# Your objective
Take the lines of the data below from the very first through the line containing "pairs = list(zip(rings, rings[1:]" and output them exactly, pictures excluded.

== Information shown ==

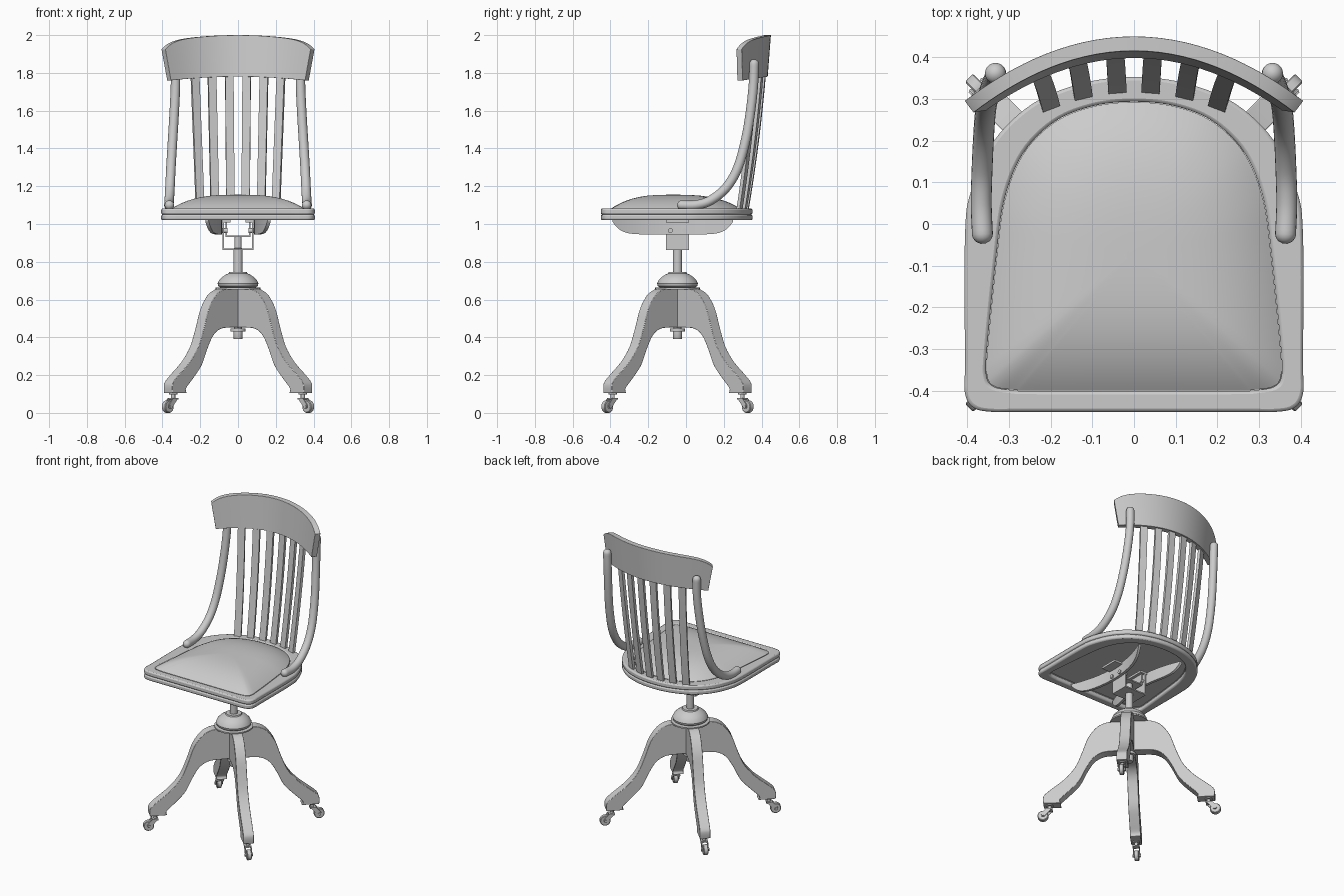
import bpy, bmesh, math
from mathutils import Vector

if "Cube" in bpy.data.objects:
    bpy.data.objects.remove(bpy.data.objects["Cube"])

grey = bpy.data.materials.new("plain grey")
grey.diffuse_color = (0.6, 0.6, 0.6, 1)
grey.use_nodes = True
grey.node_tree.nodes["Principled BSDF"].inputs["Base Color"].default_value = grey.diffuse_color
CY = -0.045  # y of the pedestal axis


def loft(name, sections, bevel=0.0, closed=False, segs=2):
    """Skin a list of equal-length closed loops, capping the ends."""
    bm = bmesh.new()
    rings = [[bm.verts.new(p) for p in s] for s in sections]
    n = len(rings[0])
    pairs = list(zip(rings, rings[1:] + rings[:1])) if closed else list(zip(rings, rings[1:]))
    for a, b in pairs:
        for i in range(n):
            j = (i + 1) % n
            bm.faces.new((a[i], a[j], b[j], b[i]))
    if not closed:
        bm.faces.new(rings[0])
        bm.faces.new(rings[-1])
    bmesh.ops.recalc_face_normals(bm, faces=bm.faces[:])
    me = bpy.data.meshes.new(name)
    bm.to_mesh(me)
    bm.free()
    ob = bpy.data.objects.new(name, me)
    bpy.context.collection.objects.link(ob)
    me.materials.append(grey)
    bpy.ops.object.select_all(action='DESELECT')
    ob.select_set(True)
    bpy.context.view_layer.objects.active = ob
    bpy.ops.object.shade_smooth_by_angle(angle=math.radians(35))
    if bevel:
        m = ob.modifiers.new("bevel", 'BEVEL')
        m.width, m.segments, m.limit_method = bevel, segs, 'ANGLE'
        m.angle_limit = math.radians(40)
    return ob


def spline(pts, n=6, closed=False):
    """Smooth curve through the points (Catmull-Rom)."""
    P = [Vector(p) for p in pts]
    k = len(P)
    get = (lambda i: P[i % k]) if closed else (lambda i: P[max(0, min(k - 1, i))])
    out = []
    for i in range(k if closed else k - 1):
        a, b, c, d = get(i - 1), get(i), get(i + 1), get(i + 2)
        for s in range(n):
            t = s / n
            out.append(0.5 * (2 * b + (c - a) * t + (2 * a - 5 * b + 4 * c - d) * t * t
                              + (3 * b - a - 3 * c + d) * t ** 3))
    return out if closed else out + [P[-1]]


def tube(name, pts, radii, sides=20):
    """Round rod along a path, one radius per point."""
    pts = [Vector(p) for p in pts]
    secs = []
    for i, p in enumerate(pts):
        t = (pts[min(i + 1, len(pts) - 1)] - pts[max(i - 1, 0)]).normalized()
        u = Vector((1, 0, 0)) if abs(t.x) < 0.6 else Vector((0, 0, 1))
        u = (u - t * u.dot(t)).normalized()
        w = t.cross(u)
        secs.append([p + radii[i] * (u * math.cos(q) + w * math.sin(q))
                     for q in (2 * math.pi * k / sides for k in range(sides))])
    return loft(name, secs)


def lathe(name, prof, sides=40):
    return loft(name, [[(r * math.cos(2 * math.pi * k / sides), CY + r * math.sin(2 * math.pi * k / sides), z)
                        for k in range(sides)] for r, z in prof])


def box(name, x0, x1, y0, y1, z0, z1):
    return loft(name, [[(x0, y0, z), (x1, y0, z), (x1, y1, z), (x0, y1, z)] for z in (z0, z1)])


def outline(half):
    return spline(half + [(-x, y) for x, y in half[-2:0:-1]], 6, True)


# Seat frame: two stacked rings around the cushion
seat = outline([(0, -.45), (.27, -.45), (.34, -.45), (.385, -.44), (.405, -.405), (.405, -.33),
                (.405, -.03), (.39, .08), (.335, .2), (.24, .29), (.12, .338), (0, .352)])
cush = outline([(0, -.4), (.24, -.4), (.29, -.398), (.335, -.39), (.353, -.365), (.352, -.3),
                (.33, -.08), (.31, .06), (.265, .17), (.19, .245), (.1, .282), (0, .293)])


def at_z(o, z, s=1.0):
    return [(p.x * s, -.07 + (p.y + .07) * s, z) for p in o]


for name, z0, z1 in (("seat_lower_frame", 1.02, 1.05), ("seat_upper_frame", 1.05, 1.082)):
    loft(name, [at_z(seat, z0), at_z(seat, z1), at_z(cush, z1), at_z(cush, z0)], 0.008, True)

# Domed cushion
dome = [1, .97, .93, .88, .82, .75, .66, .55, .42, .28, .14, .04]
loft("cushion", [at_z(cush, 1.05, .997)] + [at_z(cush, 1.08 + .075 * (1 - s ** 3), s * .997) for s in dome])

# Curved crest rail
secs = []
for i in range(-20, 21):
    u = math.sin(math.pi / 2 * i / 20)
    sec = []
    for v, side in ((0, -1), (1, -1), (1, 1), (0, 1)):
        x = (.365 + .03 * v) * u
        y = .415 + .017 * v - .155 * (x / .4) ** 2
        z = 2 - .035 * u * u - .04 * u ** 10 if v else 1.78 - .02 * u * u
        nrm = Vector((.31 * x / .16, 1, 0)).normalized() * .0175 * side
        sec.append(Vector((x, y, z)) + nrm)
    secs.append(sec)
loft("crest_rail", secs, 0.011, segs=3)

# Back slats, fanned and gently bowed
for k, (xb, xt) in enumerate(((.2, .228), (.122, .138), (.04, .046))):
    for sx in (-1, 1):
        secs = []
        for i in range(11):
            t = i / 10
            x = xb + (xt - xb) * t
            y0 = .322 - .04 * (xb / .2) ** 2
            y1 = .415 - .155 * (xt / .4) ** 2
            y = y0 + (y1 - y0) * (t + .35 * t * (1 - t))
            a = Vector((1, -1.9 * x, 0)).normalized()
            b = Vector((-a.y, a.x, 0))
            secs.append([((x + p.x) * sx, y + p.y, 1.07 + .73 * t)
                         for p in (a * .022 - b * .009, a * .022 + b * .009,
                                   -a * .022 + b * .009, -a * .022 - b * .009)])
        loft(f"back_slat_{k}_{'left' if sx < 0 else 'right'}", secs)

# Bent side posts, rising from the seat to the back of the crest
path = spline([(.363, -.025, 1.1), (.366, .05, 1.1), (.364, .13, 1.125), (.36, .215, 1.195), (.355, .275, 1.3),
               (.346, .317, 1.45), (.337, .342, 1.6), (.331, .357, 1.74), (.332, .361, 1.85)], 5)
caps = [(.022, .25), (.016, .7), (.008, .92)]
d0, d1 = (path[0] - path[1]).normalized(), (path[-1] - path[-2]).normalized()
full = ([path[0] + d0 * o for o, _ in caps] + path + [path[-1] + d1 * o for o, _ in caps[::-1]])
rad = [.025 * r for _, r in caps] + [.025] * len(path) + [.025 * r for _, r in caps[::-1]]
for sx in (-1, 1):
    tube(f"side_post_{'left' if sx < 0 else 'right'}", [(p.x * sx, p.y, p.z) for p in full], rad)

# Under-seat irons, bracket and bolts
for sx in (-1, 1):
    s_name = 'left' if sx < 0 else 'right'
    secs = []
    for i in range(-16, 17):
        s = math.sin(math.pi / 2 * i / 16)
        y, x, z = -.07 + .32 * s, .085 + .07 * s * s, .945 + .07 * s ** 8
        secs.append([(sx * x, y, z), (sx * (x + .018), y, z), (sx * (x + .018), y, 1.022), (sx * x, y, 1.022)])
    loft(f"seat_iron_{s_name}", secs)
    box(f"iron_top_plate_{s_name}", *sorted((sx * .04, sx * .165)), -.105, .015, 1.008, 1.022)
    box(f"outer_bracket_side_{s_name}", *sorted((sx * .074, sx * .082)), -.105, .015, .865, 1.015)
    box(f"inner_bracket_side_{s_name}", *sorted((sx * .059, sx * .066)), -.09, .0, .932, 1.01)
    for y in (-.083, -.008):
        tube(f"bracket_bolt_{s_name}", [(sx * .055, y, .965), (sx * .112, y, .965)], [.013] * 2, 12)
box("outer_bracket_base", -.082, .082, -.105, .015, .862, .87)
box("inner_bracket_base", -.066, .066, -.09, .0, .932, .94)

# Pedestal: stem, hub dome, plate, threaded rod and nut
lathe("stem", [(.024, .7), (.024, .87), (.019, .872), (.019, .937)])
lathe("hub_dome", [(.09, .662), (.105, .672), (.108, .685), (.1, .702), (.085, .718), (.065, .732),
                   (.05, .738), (.047, .745), (.02, .745)])
lathe("hub_plate", [(.118, .654), (.118, .663)])
lathe("lower_rod", [(.022, .39), (.025, .395), (.025, .43), (.02, .432), (.02, .66)])
lathe("rod_nut", [(.04, .43), (.04, .447)], 24)

# Four curved legs on casters, set on the diagonals
outer = spline([(.02, .657), (.11, .657), (.155, .648), (.2, .62), (.25, .55), (.286, .45), (.328, .35),
                (.392, .27), (.477, .2), (.515, .165), (.524, .14), (.522, .105)], 4)
inner = spline([(.415, .105), (.42, .13), (.37, .18), (.305, .25), (.26, .34), (.216, .41),
                (.16, .445), (.09, .452), (.02, .452)], 4)
for k, name in enumerate(("back_right", "back_left", "front_left", "front_right")):
    q = math.pi / 4 + k * math.pi / 2
    c, s = math.cos(q), math.sin(q)

    def at(r, t, z):
        return Vector((r * c - t * s, CY + r * s + t * c, z))

    loft(f"{name}_leg", [[at(p.x, t, p.y) for p in outer + inner] for t in (-.0325, .0325)], 0.004)
    # caster stem, fork, wheel and axle
    tube(f"{name}_caster_stem", [at(.485, 0, .075), at(.485, 0, .11)], [.011] * 2, 14)
    tube(f"{name}_caster_collar", [at(.485, 0, .098), at(.485, 0, .106)], [.022] * 2, 16)
    loft(f"{name}_fork_top", [[at(.468, t, .07), at(.505, t, .07), at(.505, t, .079), at(.468, t, .079)]
                              for t in (-.021, .021)])
    for t in (-1, 1):
        loft(f"{name}_fork_side", [[at(.468, w, .079), at(.505, w, .079), at(.538, w, .04),
                                    at(.532, w, .024), at(.516, w, .024)] for w in (t * .016, t * .021)])
    tube(f"{name}_wheel", [at(.526, w, .033) for w in (-.014, -.011, .011, .014)], [.029, .033, .033, .029], 28)
    tube(f"{name}_axle", [at(.526, -.025, .033), at(.526, .025, .033)], [.009] * 2, 12)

===

# Completed task
import bpy, bmesh, math
from mathutils import Vector

if "Cube" in bpy.data.objects:
    bpy.data.objects.remove(bpy.data.objects["Cube"])

grey = bpy.data.materials.new("plain grey")
grey.diffuse_color = (0.6, 0.6, 0.6, 1)
grey.use_nodes = True
grey.node_tree.nodes["Principled BSDF"].inputs["Base Color"].default_value = grey.diffuse_color
CY = -0.045  # y of the pedestal axis


def loft(name, sections, bevel=0.0, closed=False, segs=2):
    """Skin a list of equal-length closed loops, capping the ends."""
    bm = bmesh.new()
    rings = [[bm.verts.new(p) for p in s] for s in sections]
    n = len(rings[0])
    pairs = list(zip(rings, rings[1:] + rings[:1])) if closed else list(zip(rings, rings[1:]))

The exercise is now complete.